HONG KONG – China’s Alibaba Group, which is readying for a big U.S. initial public offering, is known as an e-commerce titan but it’s been busily expanding into other rising industries. Here’s a closer look at those businesses, which include cloud computing, mobile messaging, and investments in online video, social media as well as bricks and mortar retail and delivery networks.
—BUYING AND SELLING
Three retail e-commerce sites account for four-fifths of Alibaba’s revenue. Taobao, which means “digging for treasure,” is a cross between eBay and Amazon for China. Sellers pay nothing to list on Taobao, but Alibaba charges for advertising services. Tmall, which in Chinese is known as Tian Mao, or Sky Cat, is for brands selling directly to consumers while Juhuasuan is a group buying marketplace akin to Groupon. Last year these three sites had a combined 8 million sellers and 231 million buyers and handled 1.54 trillion yuan ($247 billion) worth of merchandise. Alibaba also operates three sites to connect manufacturers with buyers, which was its original mission. Alibaba.com is for sellers of industrial quantities of everything from underwear to cement to toilets and beyond. It has 117,000 paying members. AliExpress is for international consumers buying directly from Chinese wholesalers and suppliers while 1688.com, which has 690,000 members, is for the China market. Alibaba also bought a stake in U.S. online shopping site ShopRunner last year.
Alibaba Cloud Computing launched in 2009 and now has more than 980,000 customers. The service, similar to Amazon Web Services, uses Alibaba infrastructure to provide services to Taobao and Tmall sellers as well as clients ranging from Internet gaming startups to companies in the financial services, healthcare and digital entertainment industries. Users are charged a fee based on time and usage.
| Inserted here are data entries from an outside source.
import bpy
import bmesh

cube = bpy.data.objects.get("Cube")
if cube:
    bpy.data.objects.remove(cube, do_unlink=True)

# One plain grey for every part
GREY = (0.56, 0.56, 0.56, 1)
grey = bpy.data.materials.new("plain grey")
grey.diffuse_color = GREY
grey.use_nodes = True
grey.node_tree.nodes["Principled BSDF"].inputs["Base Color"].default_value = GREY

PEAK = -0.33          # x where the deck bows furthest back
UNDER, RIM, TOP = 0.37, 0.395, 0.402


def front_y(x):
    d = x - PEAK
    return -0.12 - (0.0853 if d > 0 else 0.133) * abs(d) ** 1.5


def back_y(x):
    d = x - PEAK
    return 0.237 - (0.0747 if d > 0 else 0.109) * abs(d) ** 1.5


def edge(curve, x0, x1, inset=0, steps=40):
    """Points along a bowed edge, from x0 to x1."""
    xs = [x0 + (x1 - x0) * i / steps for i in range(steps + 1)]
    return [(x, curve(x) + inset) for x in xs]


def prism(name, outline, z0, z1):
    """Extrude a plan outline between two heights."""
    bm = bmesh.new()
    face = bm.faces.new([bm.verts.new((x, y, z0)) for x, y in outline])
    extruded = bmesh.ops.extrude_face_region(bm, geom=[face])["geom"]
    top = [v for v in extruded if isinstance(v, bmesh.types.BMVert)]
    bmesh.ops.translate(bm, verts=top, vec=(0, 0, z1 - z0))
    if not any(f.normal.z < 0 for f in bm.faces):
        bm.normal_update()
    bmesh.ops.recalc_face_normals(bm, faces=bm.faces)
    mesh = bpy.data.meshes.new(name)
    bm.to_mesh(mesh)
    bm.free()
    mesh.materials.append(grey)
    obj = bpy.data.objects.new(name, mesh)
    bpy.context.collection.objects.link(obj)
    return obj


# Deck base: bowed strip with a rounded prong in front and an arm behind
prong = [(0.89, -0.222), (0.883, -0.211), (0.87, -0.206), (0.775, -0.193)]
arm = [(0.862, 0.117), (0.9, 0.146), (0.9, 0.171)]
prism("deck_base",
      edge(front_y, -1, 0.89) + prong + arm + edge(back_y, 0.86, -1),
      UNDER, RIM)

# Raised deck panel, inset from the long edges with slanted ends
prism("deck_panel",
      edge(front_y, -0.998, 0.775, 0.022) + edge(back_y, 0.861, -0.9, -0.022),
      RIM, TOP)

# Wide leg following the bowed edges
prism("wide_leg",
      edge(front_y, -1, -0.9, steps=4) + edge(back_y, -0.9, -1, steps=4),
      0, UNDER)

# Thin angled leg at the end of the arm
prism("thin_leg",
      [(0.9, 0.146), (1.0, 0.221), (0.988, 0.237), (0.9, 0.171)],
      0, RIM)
Alibaba has also developed a mobile operating system, Aliyun OS, aimed at challenging Google’s Android, which it plans to integrate with its cloud services.
Alipay, launched in 2004, is China’s largest online third-party payment services provider, according to iResearch. It was also the source of one of Alibaba founder Jack Ma’s biggest boardroom controversies. Ma transferred ownership of Alipay, which runs PayPal style services, in 2011 to a company he controlled to comply with Chinese government regulations but Alibaba shareholder Yahoo complained it wasn’t fully informed. Alibaba said in its filing that “we continue to participate in some of the economic benefits of Alipay through contractual arrangements.”
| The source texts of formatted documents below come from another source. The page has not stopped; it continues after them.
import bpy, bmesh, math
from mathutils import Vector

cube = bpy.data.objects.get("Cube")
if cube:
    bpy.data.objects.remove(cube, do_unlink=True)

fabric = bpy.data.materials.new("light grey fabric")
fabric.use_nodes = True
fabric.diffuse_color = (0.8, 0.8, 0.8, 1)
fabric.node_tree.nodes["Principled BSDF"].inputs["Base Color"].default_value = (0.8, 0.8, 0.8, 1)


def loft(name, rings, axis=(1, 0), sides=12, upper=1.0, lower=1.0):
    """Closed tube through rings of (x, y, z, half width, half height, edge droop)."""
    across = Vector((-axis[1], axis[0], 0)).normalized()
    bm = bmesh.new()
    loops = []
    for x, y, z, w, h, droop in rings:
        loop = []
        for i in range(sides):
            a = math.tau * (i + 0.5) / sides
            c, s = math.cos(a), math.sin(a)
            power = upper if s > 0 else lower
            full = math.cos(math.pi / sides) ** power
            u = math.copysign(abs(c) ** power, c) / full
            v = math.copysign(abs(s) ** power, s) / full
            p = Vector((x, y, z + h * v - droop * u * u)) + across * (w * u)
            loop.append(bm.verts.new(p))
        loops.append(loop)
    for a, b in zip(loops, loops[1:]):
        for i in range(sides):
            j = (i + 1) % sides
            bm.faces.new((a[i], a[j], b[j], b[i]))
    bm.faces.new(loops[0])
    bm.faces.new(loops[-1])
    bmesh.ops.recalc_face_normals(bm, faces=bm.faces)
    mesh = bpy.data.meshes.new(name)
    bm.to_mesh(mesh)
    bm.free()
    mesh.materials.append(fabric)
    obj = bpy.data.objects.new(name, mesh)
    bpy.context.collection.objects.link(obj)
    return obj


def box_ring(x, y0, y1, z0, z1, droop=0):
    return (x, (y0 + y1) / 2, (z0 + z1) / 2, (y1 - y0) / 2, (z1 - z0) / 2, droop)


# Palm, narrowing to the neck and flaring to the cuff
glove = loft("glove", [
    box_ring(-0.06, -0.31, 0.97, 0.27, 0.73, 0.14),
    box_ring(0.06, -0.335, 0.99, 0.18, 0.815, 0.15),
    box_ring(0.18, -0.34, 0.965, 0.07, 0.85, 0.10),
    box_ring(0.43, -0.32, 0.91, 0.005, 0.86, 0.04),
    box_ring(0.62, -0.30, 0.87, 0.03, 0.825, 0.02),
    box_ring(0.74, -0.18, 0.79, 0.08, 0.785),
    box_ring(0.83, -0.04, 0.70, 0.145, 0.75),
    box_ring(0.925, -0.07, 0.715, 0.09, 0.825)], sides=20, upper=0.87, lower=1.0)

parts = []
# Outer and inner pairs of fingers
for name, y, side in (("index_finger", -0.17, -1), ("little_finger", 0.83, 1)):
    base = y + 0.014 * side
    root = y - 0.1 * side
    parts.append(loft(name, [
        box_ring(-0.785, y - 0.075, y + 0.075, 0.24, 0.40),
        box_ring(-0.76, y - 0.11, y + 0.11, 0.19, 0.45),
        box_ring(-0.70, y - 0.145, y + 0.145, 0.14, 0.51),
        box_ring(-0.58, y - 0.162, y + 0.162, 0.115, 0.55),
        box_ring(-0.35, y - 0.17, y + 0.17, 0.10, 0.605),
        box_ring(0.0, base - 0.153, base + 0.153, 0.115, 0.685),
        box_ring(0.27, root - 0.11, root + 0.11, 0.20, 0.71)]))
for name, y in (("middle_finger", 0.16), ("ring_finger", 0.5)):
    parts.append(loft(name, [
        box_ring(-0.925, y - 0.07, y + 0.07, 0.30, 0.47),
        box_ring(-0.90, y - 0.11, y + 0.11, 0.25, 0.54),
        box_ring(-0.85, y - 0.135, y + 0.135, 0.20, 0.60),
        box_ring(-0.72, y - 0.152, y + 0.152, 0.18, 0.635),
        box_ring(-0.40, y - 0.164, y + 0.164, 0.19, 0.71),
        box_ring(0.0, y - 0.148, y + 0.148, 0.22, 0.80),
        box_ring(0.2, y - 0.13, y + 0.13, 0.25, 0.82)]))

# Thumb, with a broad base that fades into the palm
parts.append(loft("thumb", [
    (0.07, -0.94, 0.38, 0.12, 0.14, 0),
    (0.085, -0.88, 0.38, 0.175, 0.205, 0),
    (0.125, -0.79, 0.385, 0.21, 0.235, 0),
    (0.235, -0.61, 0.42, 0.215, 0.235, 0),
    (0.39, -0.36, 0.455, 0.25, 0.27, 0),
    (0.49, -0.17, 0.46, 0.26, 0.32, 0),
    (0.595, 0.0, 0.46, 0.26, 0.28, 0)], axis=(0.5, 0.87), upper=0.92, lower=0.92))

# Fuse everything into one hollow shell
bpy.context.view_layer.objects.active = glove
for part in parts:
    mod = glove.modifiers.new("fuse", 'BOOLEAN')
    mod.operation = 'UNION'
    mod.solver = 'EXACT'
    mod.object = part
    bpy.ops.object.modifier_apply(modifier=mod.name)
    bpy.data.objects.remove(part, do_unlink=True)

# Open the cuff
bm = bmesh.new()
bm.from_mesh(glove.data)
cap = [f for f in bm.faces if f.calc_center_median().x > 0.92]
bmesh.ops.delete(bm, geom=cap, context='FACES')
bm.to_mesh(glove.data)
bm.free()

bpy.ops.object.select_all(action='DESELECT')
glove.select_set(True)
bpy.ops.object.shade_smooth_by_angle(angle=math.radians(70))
— MOBILE AND SOCIAL
Alibaba has developed a smartphone messaging app, Laiwang, to compete with Tencent Holding’s WeChat, which is a wildly popular instant messaging service in China. To get the app off the ground when it launched in September, Ma encouraged employees to sign up 100 friends or relatives. The company also has stakes in several mobile Internet and social media companies, notably Weibo Corp., which operates a microblog site that is China’s version of Twitter. Other investments include Chinese mobile Web browser developer UCWeb Inc. and U.S. messaging company TangoMe Inc. It acquired Beijing-based digital mapmaker and navigation service firm AutoNavi Holdings Ltd. this year, giving it control of another service to attract mobile users.
— DIGITAL MEDIA
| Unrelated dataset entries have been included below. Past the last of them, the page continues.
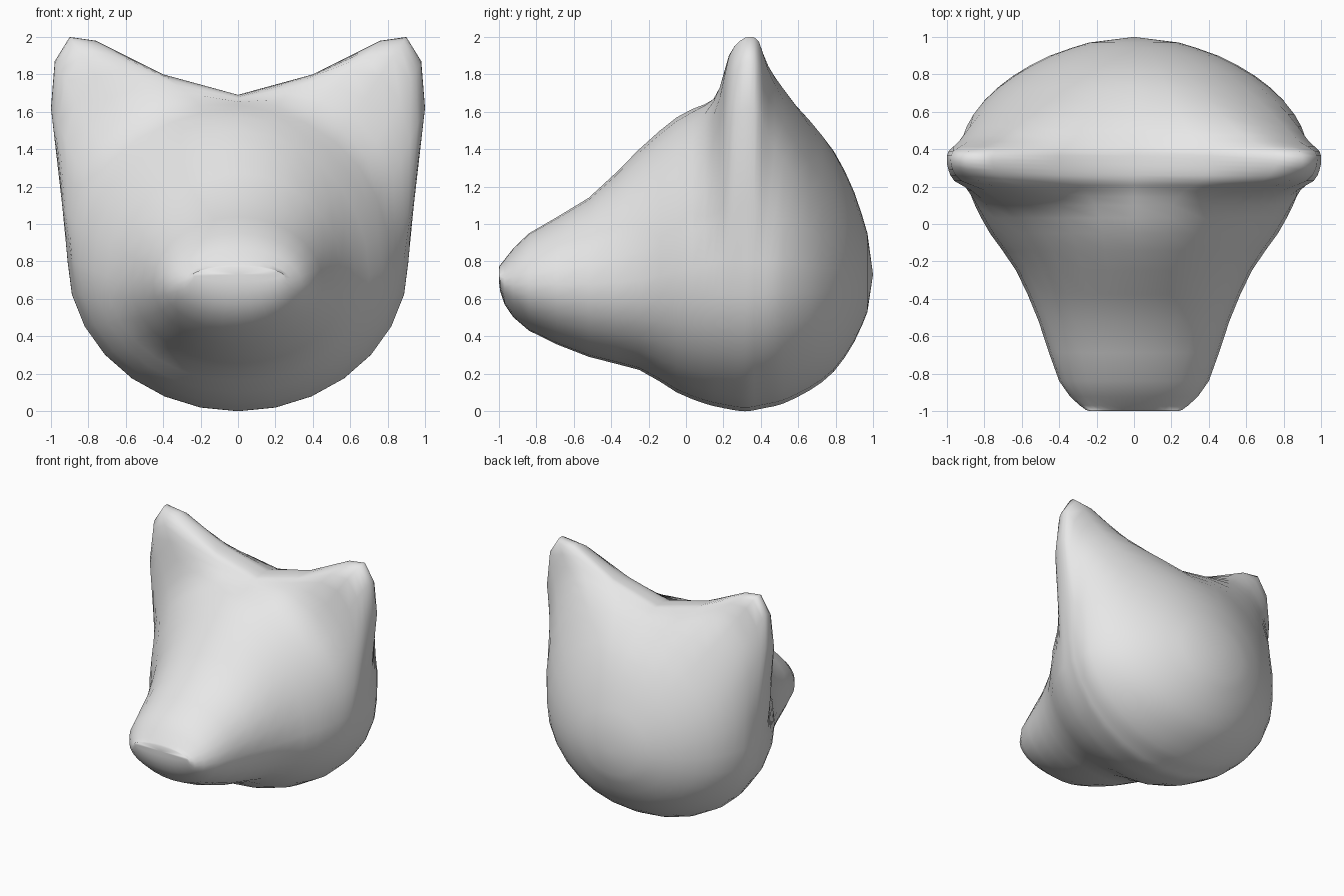
import bpy
import bmesh
from math import sin, cos, pi

default_cube = bpy.data.objects.get("Cube")
if default_cube:
    bpy.data.objects.remove(default_cube, do_unlink=True)

# Stations from snout to back of head:
# depth, half width, height of widest point, bottom, top, ear amount
STATIONS = [
    (-1, .24, .73, .69, .77, 0),
    (-.97, .29, .68, .57, .81, 0),
    (-.84, .4, .68, .43, .95, 0),
    (-.52, .51, .68, .29, 1.14, 0),
    (-.25, .63, .7, .22, 1.4, 0),
    (-.05, .77, .75, .1, 1.57, 0),
    (.1, .85, .78, .04, 1.64, .08),
    (.18, .88, .8, .02, 1.66, .38),
    (.23, .89, .8, .01, 1.68, .8),
    (.29, .9, .8, 0, 1.69, .96),
    (.34, .91, .8, 0, 1.69, 1),
    (.39, .91, .8, .01, 1.69, .95),
    (.44, .91, .8, .02, 1.68, .65),
    (.52, .89, .8, .04, 1.65, .38),
    (.66, .8, .78, .11, 1.54, .12),
    (.79, .65, .76, .21, 1.39, .02),
    (.9, .45, .75, .37, 1.17, 0),
    (.97, .24, .74, .53, .95, 0),
]
# Outline of the pointed ear, from cheek over the tip to the crown
EAR = [(.94, 1.1), (1, 1.62), (.98, 1.87), (.9, 2), (.76, 1.98), (.4, 1.8)]
STEPS = 2          # rings per station
LOWER = 7          # segments from chin to cheek
UPPER = len(EAR) + 1


def smooth_value(a, b, c, d, t):
    """Catmull-Rom blend from b to c."""
    return b + .5 * t * (c - a + t * (2*a - 5*b + 4*c - d + t * (3*(b - c) + d - a)))


def smooth_stations(stations):
    """Yield extra stations along a smooth path through the given ones."""
    last = len(stations) - 1
    for i in range(last):
        near = [stations[min(max(i + k, 0), last)] for k in (-1, 0, 1, 2)]
        for step in range(STEPS):
            yield [smooth_value(*values, step / STEPS) for values in zip(*near)]
    yield stations[last]


def half_outline(width, middle, bottom, top, ear):
    """Points from the chin line up one side to the crown line."""
    points = []
    for i in range(LOWER):
        angle = pi / 2 * i / LOWER
        points.append((width * sin(angle), middle - (middle - bottom) * cos(angle)))
    points.append((width, middle))
    for i, (ear_x, ear_z) in enumerate(EAR, 1):
        angle = pi / 2 * i / UPPER
        x = width * cos(angle)
        z = middle + (top - middle) * sin(angle)
        points.append((x + ear * (ear_x - x), z + ear * (ear_z - z)))
    points.append((0, top))
    return points


def add_ring(bm, station):
    """One closed, mirrored cross-section of the head."""
    depth, *shape = station
    side = half_outline(*shape)
    mirrored = [(-x, z) for x, z in side[-2:0:-1]]
    return [bm.verts.new((x, depth, z)) for x, z in side + mirrored]


def close_end(bm, ring, depth, height):
    """Fan of faces to a central point."""
    tip = bm.verts.new((0, depth, height))
    for a, b in zip(ring, ring[1:] + ring[:1]):
        bm.faces.new((a, b, tip))


# Head with snout and ears, lofted from front to back
bm = bmesh.new()
rings = [add_ring(bm, station) for station in smooth_stations(STATIONS)]
for front, back in zip(rings, rings[1:]):
    for i in range(len(front)):
        bm.faces.new((front[i - 1], front[i], back[i], back[i - 1]))
close_end(bm, rings[0], -1, .73)
close_end(bm, rings[-1], 1, .73)
bmesh.ops.recalc_face_normals(bm, faces=bm.faces)
for face in bm.faces:
    face.smooth = True
mesh = bpy.data.meshes.new("animal_head")
bm.to_mesh(mesh)
bm.free()
head = bpy.data.objects.new("animal_head", mesh)
bpy.context.collection.objects.link(head)

# Plain light grey
grey = bpy.data.materials.new("light_grey")
grey.use_nodes = True
colour = (.8, .8, .8, 1)
grey.diffuse_color = colour
grey.node_tree.nodes["Principled BSDF"].inputs["Base Color"].default_value = colour
mesh.materials.append(grey)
Alibaba bought stakes this year in Internet TV site Youku Tudou Inc., TV and film producer ChinaVision Media Group Ltd. and cable TV firm Wasu Media Holding Co. The investments, combined with the launch last year of a smart TV set-top box, kickstart the company’s digital entertainment strategy at a time when China’s Internet companies are fiercely computing for smartphone, tablet and Web TV users — and their advertising revenue.
— BRICKS AND MORTAR
Alibaba also has investments in a department store operator, a logistics network and a product ID and tracking systems company. In March it took a stake in an appliance maker and its logistics business to provide improved delivery and installation services for buyers.